═══ TASK DATA
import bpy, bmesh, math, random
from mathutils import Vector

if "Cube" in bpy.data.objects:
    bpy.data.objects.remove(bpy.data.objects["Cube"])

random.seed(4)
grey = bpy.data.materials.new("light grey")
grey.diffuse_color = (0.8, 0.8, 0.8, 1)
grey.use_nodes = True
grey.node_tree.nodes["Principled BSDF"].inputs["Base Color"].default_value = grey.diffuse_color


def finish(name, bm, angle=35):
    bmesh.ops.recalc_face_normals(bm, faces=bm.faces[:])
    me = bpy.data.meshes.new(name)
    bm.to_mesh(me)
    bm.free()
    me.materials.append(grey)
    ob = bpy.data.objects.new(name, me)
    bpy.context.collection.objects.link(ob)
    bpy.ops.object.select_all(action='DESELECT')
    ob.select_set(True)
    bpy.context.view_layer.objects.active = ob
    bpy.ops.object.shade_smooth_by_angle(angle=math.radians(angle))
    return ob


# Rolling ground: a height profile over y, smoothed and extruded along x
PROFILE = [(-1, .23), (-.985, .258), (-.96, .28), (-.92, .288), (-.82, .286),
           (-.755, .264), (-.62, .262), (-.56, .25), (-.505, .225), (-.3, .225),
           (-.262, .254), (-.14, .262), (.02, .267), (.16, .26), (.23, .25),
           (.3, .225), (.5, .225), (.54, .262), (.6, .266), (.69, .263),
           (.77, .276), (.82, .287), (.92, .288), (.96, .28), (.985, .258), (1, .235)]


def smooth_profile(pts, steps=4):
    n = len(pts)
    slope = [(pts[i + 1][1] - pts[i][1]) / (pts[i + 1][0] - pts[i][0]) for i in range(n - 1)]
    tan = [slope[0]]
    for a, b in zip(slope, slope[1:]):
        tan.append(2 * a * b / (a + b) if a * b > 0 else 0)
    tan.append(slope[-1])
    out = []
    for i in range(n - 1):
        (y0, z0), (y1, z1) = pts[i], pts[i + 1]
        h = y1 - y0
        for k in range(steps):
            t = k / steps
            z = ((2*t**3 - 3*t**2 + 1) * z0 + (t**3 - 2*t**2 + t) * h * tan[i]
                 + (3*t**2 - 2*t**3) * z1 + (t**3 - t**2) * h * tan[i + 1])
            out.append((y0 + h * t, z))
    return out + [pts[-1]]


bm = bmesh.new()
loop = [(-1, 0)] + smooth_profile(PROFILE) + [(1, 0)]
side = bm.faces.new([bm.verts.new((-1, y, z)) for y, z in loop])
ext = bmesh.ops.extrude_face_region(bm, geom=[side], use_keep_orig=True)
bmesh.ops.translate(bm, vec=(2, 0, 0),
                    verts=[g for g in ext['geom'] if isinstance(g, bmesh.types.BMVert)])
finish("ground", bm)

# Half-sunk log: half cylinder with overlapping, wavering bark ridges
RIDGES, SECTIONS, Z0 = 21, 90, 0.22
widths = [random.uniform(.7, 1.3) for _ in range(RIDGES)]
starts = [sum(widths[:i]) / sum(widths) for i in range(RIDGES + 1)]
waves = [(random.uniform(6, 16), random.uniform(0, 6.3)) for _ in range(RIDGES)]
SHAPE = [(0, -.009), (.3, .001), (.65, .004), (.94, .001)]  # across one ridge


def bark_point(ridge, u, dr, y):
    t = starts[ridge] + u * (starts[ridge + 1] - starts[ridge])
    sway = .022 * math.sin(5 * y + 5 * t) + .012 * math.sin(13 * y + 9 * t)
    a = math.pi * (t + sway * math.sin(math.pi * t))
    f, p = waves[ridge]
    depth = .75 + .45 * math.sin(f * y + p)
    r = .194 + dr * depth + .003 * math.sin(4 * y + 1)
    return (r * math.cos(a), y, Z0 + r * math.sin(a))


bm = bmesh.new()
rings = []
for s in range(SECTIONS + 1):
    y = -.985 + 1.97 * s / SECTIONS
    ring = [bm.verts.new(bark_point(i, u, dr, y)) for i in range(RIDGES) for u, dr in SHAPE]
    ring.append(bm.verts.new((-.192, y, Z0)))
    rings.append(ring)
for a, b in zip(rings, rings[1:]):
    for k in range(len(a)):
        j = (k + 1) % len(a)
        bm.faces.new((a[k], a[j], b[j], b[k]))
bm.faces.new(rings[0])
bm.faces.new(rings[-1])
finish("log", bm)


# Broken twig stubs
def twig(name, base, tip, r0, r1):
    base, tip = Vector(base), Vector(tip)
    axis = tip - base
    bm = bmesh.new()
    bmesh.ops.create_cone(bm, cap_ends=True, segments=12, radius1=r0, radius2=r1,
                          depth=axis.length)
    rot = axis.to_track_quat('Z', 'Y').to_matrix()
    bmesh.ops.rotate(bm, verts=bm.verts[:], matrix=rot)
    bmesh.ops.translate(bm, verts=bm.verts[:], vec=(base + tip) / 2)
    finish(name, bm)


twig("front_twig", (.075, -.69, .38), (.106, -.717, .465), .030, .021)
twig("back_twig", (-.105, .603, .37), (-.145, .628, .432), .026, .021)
══════
- _WORK INSTRUCTIONS_
Nothing but the full listing, copied exactly, belongs in the answer.

- _SOLUTION TO THE EXERCISE_
import bpy, bmesh, math, random
from mathutils import Vector

if "Cube" in bpy.data.objects:
    bpy.data.objects.remove(bpy.data.objects["Cube"])

random.seed(4)
grey = bpy.data.materials.new("light grey")
grey.diffuse_color = (0.8, 0.8, 0.8, 1)
grey.use_nodes = True
grey.node_tree.nodes["Principled BSDF"].inputs["Base Color"].default_value = grey.diffuse_color


def finish(name, bm, angle=35):
    bmesh.ops.recalc_face_normals(bm, faces=bm.faces[:])
    me = bpy.data.meshes.new(name)
    bm.to_mesh(me)
    bm.free()
    me.materials.append(grey)
    ob = bpy.data.objects.new(name, me)
    bpy.context.collection.objects.link(ob)
    bpy.ops.object.select_all(action='DESELECT')
    ob.select_set(True)
    bpy.context.view_layer.objects.active = ob
    bpy.ops.object.shade_smooth_by_angle(angle=math.radians(angle))
    return ob


# Rolling ground: a height profile over y, smoothed and extruded along x
PROFILE = [(-1, .23), (-.985, .258), (-.96, .28), (-.92, .288), (-.82, .286),
           (-.755, .264), (-.62, .262), (-.56, .25), (-.505, .225), (-.3, .225),
           (-.262, .254), (-.14, .262), (.02, .267), (.16, .26), (.23, .25),
           (.3, .225), (.5, .225), (.54, .262), (.6, .266), (.69, .263),
           (.77, .276), (.82, .287), (.92, .288), (.96, .28), (.985, .258), (1, .235)]


def smooth_profile(pts, steps=4):
    n = len(pts)
    slope = [(pts[i + 1][1] - pts[i][1]) / (pts[i + 1][0] - pts[i][0]) for i in range(n - 1)]
    tan = [slope[0]]
    for a, b in zip(slope, slope[1:]):
        tan.append(2 * a * b / (a + b) if a * b > 0 else 0)
    tan.append(slope[-1])
    out = []
    for i in range(n - 1):
        (y0, z0), (y1, z1) = pts[i], pts[i + 1]
        h = y1 - y0
        for k in range(steps):
            t = k / steps
            z = ((2*t**3 - 3*t**2 + 1) * z0 + (t**3 - 2*t**2 + t) * h * tan[i]
                 + (3*t**2 - 2*t**3) * z1 + (t**3 - t**2) * h * tan[i + 1])
            out.append((y0 + h * t, z))
    return out + [pts[-1]]


bm = bmesh.new()
loop = [(-1, 0)] + smooth_profile(PROFILE) + [(1, 0)]
side = bm.faces.new([bm.verts.new((-1, y, z)) for y, z in loop])
ext = bmesh.ops.extrude_face_region(bm, geom=[side], use_keep_orig=True)
bmesh.ops.translate(bm, vec=(2, 0, 0),
                    verts=[g for g in ext['geom'] if isinstance(g, bmesh.types.BMVert)])
finish("ground", bm)

# Half-sunk log: half cylinder with overlapping, wavering bark ridges
RIDGES, SECTIONS, Z0 = 21, 90, 0.22
widths = [random.uniform(.7, 1.3) for _ in range(RIDGES)]
starts = [sum(widths[:i]) / sum(widths) for i in range(RIDGES + 1)]
waves = [(random.uniform(6, 16), random.uniform(0, 6.3)) for _ in range(RIDGES)]
SHAPE = [(0, -.009), (.3, .001), (.65, .004), (.94, .001)]  # across one ridge


def bark_point(ridge, u, dr, y):
    t = starts[ridge] + u * (starts[ridge + 1] - starts[ridge])
    sway = .022 * math.sin(5 * y + 5 * t) + .012 * math.sin(13 * y + 9 * t)
    a = math.pi * (t + sway * math.sin(math.pi * t))
    f, p = waves[ridge]
    depth = .75 + .45 * math.sin(f * y + p)
    r = .194 + dr * depth + .003 * math.sin(4 * y + 1)
    return (r * math.cos(a), y, Z0 + r * math.sin(a))


bm = bmesh.new()
rings = []
for s in range(SECTIONS + 1):
    y = -.985 + 1.97 * s / SECTIONS
    ring = [bm.verts.new(bark_point(i, u, dr, y)) for i in range(RIDGES) for u, dr in SHAPE]
    ring.append(bm.verts.new((-.192, y, Z0)))
    rings.append(ring)
for a, b in zip(rings, rings[1:]):
    for k in range(len(a)):
        j = (k + 1) % len(a)
        bm.faces.new((a[k], a[j], b[j], b[k]))
bm.faces.new(rings[0])
bm.faces.new(rings[-1])
finish("log", bm)


# Broken twig stubs
def twig(name, base, tip, r0, r1):
    base, tip = Vector(base), Vector(tip)
    axis = tip - base
    bm = bmesh.new()
    bmesh.ops.create_cone(bm, cap_ends=True, segments=12, radius1=r0, radius2=r1,
                          depth=axis.length)
    rot = axis.to_track_quat('Z', 'Y').to_matrix()
    bmesh.ops.rotate(bm, verts=bm.verts[:], matrix=rot)
    bmesh.ops.translate(bm, verts=bm.verts[:], vec=(base + tip) / 2)
    finish(name, bm)


twig("front_twig", (.075, -.69, .38), (.106, -.717, .465), .030, .021)
twig("back_twig", (-.105, .603, .37), (-.145, .628, .432), .026, .021)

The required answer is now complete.